But what about the western actors in the war? well, the US’ motives in the Syrian conflict are one of maintaining balance and at large in the Middle East and ensuring stalemate. It fears that Iran could gain even more influence in the Middle East if Assad was to win the war, a fear that is also shared by Saudi Arabia and Israel. It is likely that the US will support Saudi Arabia and Israel’s efforts to push Iran out of Damascus as it hasn’t had stable relations with Tehran for a long time.
Civil or Proxy War?
According to the Merriam-Webster dictionary, a civil war refers to a “war between opposing groups of citizens within a country”. As is seen the Sunnis, Alawis and the Kurds are all opposing groups with differing interests.
On the other hand, a proxy war refers to “armed conflict between two states or non-state actors which act on the behalf of other parties…this takes the form of funding, military training, arms to sustain the war effort”. This can be seen in just how internalised the war has become with Iran indirectly fighting against Saudi Arabia and Israel.
Although the war started as a civil one, by viewing it now through the lens of a proxy war, we can begin to understand how these international actors have and continue to use Syria as a proxy to fight their own wars.
It also means that we can understand which countries are accountable for prolonging the war.
Although there is no doubt that what started 11 years ago in Syria was a civil war. one that was fuelled by the Assad regime discriminating against some Syrians at the expense of privileging others.
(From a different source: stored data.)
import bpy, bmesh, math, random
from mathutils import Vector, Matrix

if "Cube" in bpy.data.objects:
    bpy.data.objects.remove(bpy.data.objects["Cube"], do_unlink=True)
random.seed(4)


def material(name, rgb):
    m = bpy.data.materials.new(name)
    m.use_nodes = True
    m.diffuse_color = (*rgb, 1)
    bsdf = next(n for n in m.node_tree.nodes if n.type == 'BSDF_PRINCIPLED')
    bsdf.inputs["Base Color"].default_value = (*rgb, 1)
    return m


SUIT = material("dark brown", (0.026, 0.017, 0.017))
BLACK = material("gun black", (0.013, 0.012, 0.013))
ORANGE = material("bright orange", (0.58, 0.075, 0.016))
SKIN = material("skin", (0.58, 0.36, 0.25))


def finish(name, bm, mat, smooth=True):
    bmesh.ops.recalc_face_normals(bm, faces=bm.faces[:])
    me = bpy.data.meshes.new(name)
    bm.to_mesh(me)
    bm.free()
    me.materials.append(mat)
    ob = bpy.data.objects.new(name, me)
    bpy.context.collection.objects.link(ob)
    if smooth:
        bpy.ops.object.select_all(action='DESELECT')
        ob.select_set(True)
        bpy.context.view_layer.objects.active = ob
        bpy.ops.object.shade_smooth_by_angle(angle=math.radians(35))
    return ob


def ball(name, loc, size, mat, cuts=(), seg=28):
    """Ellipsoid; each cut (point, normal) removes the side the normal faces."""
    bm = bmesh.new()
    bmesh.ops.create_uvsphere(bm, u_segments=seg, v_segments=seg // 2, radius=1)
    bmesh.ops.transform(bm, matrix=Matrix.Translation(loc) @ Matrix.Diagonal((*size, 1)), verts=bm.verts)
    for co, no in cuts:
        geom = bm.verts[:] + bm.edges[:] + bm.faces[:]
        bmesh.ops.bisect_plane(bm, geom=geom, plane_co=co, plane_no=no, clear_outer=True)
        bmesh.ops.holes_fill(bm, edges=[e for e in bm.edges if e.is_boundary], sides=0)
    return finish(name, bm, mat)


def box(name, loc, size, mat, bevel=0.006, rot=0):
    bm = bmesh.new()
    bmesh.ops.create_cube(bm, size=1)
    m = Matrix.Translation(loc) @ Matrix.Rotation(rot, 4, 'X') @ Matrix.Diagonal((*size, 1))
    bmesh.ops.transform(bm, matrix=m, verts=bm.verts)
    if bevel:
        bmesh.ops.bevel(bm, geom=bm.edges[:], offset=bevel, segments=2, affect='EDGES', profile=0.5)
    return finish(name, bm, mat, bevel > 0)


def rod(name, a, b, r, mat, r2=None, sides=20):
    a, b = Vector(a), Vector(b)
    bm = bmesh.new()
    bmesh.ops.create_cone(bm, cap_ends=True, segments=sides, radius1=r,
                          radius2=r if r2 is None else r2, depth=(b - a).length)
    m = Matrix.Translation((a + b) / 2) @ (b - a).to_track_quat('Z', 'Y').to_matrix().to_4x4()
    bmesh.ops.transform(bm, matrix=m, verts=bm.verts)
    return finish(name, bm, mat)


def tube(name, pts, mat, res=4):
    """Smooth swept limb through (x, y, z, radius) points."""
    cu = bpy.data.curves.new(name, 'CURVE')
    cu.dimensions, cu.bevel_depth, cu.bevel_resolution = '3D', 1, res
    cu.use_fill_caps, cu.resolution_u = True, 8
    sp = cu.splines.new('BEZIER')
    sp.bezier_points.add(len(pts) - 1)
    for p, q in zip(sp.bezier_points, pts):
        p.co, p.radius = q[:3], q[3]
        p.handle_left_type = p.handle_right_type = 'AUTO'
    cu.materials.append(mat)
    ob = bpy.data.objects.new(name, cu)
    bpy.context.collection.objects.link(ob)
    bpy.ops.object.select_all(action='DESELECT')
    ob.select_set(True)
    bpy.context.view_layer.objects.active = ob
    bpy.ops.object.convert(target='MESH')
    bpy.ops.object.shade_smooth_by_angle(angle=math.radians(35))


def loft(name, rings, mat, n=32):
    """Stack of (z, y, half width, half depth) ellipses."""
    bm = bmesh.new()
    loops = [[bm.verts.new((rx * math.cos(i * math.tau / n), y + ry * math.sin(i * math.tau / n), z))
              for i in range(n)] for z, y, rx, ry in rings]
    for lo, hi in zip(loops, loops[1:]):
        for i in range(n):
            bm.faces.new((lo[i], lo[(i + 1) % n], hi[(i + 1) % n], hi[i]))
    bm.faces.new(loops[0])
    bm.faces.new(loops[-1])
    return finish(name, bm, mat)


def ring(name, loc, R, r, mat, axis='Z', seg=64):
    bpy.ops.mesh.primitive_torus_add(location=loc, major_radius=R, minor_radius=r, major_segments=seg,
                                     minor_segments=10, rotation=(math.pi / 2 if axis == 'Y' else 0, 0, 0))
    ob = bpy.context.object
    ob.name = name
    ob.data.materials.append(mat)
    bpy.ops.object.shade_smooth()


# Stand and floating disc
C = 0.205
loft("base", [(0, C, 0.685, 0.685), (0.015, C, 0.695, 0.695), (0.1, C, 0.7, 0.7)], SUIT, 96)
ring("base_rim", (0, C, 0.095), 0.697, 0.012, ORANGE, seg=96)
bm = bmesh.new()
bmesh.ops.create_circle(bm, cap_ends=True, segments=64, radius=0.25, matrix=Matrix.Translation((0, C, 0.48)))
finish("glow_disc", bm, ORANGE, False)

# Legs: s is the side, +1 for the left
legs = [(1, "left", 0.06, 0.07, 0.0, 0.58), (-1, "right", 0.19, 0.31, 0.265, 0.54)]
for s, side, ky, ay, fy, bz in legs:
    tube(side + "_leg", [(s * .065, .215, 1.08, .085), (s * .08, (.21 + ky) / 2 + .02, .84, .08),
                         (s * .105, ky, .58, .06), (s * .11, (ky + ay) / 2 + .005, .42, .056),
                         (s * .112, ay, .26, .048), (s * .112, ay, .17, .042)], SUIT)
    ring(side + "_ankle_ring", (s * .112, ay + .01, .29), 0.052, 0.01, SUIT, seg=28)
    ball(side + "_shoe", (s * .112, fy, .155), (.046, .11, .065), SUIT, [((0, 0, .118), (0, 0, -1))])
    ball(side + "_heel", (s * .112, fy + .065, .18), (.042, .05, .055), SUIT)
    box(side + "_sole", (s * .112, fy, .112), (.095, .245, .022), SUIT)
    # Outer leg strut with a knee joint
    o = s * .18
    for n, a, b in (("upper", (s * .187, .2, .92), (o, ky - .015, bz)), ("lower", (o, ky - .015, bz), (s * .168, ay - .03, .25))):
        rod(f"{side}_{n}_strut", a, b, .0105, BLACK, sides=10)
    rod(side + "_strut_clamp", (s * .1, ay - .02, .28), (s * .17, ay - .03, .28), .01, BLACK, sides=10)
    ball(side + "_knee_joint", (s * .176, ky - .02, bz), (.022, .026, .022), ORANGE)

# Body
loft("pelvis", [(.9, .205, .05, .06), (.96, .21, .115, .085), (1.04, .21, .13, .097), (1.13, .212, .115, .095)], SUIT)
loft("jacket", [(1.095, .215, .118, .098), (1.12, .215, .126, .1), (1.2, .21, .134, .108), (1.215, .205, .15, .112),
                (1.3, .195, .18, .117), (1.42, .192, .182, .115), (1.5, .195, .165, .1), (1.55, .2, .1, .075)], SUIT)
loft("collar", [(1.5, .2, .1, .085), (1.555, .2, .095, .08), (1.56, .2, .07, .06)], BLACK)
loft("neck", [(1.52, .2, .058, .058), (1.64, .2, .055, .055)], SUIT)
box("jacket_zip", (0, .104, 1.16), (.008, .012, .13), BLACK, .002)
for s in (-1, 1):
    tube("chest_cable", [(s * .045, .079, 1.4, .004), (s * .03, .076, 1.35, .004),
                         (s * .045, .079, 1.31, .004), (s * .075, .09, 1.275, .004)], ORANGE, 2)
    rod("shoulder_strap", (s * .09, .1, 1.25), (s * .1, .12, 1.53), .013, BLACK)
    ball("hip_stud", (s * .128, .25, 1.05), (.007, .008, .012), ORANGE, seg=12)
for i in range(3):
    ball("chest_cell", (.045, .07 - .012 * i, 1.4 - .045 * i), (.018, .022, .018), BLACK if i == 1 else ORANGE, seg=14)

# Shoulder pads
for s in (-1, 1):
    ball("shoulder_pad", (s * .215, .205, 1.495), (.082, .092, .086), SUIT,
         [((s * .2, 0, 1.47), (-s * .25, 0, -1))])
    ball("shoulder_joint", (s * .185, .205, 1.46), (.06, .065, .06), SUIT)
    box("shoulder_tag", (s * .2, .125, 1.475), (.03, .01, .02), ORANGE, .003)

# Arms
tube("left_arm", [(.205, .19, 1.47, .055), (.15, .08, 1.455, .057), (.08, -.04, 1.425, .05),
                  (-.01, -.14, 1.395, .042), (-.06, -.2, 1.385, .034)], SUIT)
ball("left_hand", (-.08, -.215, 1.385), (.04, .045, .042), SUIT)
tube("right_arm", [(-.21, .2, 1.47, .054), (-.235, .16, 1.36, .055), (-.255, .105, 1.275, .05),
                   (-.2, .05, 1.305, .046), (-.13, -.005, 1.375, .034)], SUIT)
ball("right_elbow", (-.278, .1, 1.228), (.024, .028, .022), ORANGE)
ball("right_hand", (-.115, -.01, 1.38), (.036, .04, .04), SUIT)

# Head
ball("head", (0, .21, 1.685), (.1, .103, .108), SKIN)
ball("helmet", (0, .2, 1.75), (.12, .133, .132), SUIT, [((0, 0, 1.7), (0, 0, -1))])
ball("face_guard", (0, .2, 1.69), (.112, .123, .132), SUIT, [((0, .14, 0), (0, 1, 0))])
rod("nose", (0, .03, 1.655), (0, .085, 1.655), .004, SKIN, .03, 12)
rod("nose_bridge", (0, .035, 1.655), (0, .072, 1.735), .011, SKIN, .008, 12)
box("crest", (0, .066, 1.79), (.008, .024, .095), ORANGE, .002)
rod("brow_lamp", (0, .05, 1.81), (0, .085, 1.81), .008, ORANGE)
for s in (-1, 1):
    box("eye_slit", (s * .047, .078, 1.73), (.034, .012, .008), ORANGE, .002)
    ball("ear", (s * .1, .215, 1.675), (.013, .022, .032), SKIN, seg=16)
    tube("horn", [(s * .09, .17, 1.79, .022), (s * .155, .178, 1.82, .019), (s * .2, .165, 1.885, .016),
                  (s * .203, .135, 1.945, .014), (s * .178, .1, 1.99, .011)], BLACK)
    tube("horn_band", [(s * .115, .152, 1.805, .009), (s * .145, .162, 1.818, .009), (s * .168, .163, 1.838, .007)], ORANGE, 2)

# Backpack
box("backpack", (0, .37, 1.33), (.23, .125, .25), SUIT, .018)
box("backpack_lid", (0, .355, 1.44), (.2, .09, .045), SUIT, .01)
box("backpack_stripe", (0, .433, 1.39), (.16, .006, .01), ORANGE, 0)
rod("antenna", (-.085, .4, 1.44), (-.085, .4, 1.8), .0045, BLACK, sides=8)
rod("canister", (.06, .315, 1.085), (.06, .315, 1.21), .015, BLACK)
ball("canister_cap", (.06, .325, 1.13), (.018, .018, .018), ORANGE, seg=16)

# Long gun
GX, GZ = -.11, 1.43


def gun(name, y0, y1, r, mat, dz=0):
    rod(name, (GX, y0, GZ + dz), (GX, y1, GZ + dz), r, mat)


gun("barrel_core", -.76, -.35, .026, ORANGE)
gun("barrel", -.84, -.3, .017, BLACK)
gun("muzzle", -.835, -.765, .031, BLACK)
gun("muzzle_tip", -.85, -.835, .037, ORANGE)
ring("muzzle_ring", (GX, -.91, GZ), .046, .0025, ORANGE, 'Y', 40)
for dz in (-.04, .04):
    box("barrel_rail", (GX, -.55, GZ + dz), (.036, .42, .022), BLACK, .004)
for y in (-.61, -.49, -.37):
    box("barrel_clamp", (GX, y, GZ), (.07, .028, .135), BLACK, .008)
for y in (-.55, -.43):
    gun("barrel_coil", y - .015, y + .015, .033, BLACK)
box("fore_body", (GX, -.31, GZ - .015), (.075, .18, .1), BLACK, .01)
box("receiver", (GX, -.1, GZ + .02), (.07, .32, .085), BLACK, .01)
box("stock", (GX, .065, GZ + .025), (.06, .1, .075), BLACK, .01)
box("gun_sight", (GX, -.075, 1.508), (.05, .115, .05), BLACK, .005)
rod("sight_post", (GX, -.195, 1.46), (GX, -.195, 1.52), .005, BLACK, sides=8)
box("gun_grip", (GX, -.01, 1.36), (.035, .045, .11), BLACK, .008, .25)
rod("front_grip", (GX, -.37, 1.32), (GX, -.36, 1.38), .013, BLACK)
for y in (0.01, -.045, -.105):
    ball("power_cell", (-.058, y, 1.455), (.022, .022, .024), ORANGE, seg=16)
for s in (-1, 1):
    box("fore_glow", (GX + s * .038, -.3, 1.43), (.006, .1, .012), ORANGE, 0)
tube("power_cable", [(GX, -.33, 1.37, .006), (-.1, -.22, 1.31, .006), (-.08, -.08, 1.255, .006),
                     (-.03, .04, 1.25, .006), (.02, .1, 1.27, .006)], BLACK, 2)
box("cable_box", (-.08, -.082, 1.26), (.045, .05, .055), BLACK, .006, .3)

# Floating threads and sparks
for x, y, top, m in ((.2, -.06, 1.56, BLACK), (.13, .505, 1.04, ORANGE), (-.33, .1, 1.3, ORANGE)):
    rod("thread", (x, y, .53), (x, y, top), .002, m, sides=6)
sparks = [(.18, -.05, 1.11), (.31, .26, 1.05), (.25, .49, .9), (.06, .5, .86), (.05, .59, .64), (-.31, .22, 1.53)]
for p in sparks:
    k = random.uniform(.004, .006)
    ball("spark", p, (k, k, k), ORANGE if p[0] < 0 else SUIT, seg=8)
What we see now is an ever-continuing proxy war driven by international actors.
However, with recent changes in relations between Saudi Arabia and Syria, it may be that Iran will be forced out of Syria. But with Tehran being the biggest provider and financier of Assad’s regime, this is unlikely to be anytime soon. The withdrawal of foreign intervention also doesn’t say much about Syria’s internal conflict amongst its population. It is unlikely that Assad will grant political autonomy to the Kurds and they are unlikely to back down in wanting to establish their own state. The Sunnis are unlikely to want to continue living under Assad’s rule.
With this, it is hard to pinpoint an end to the war anytime soon.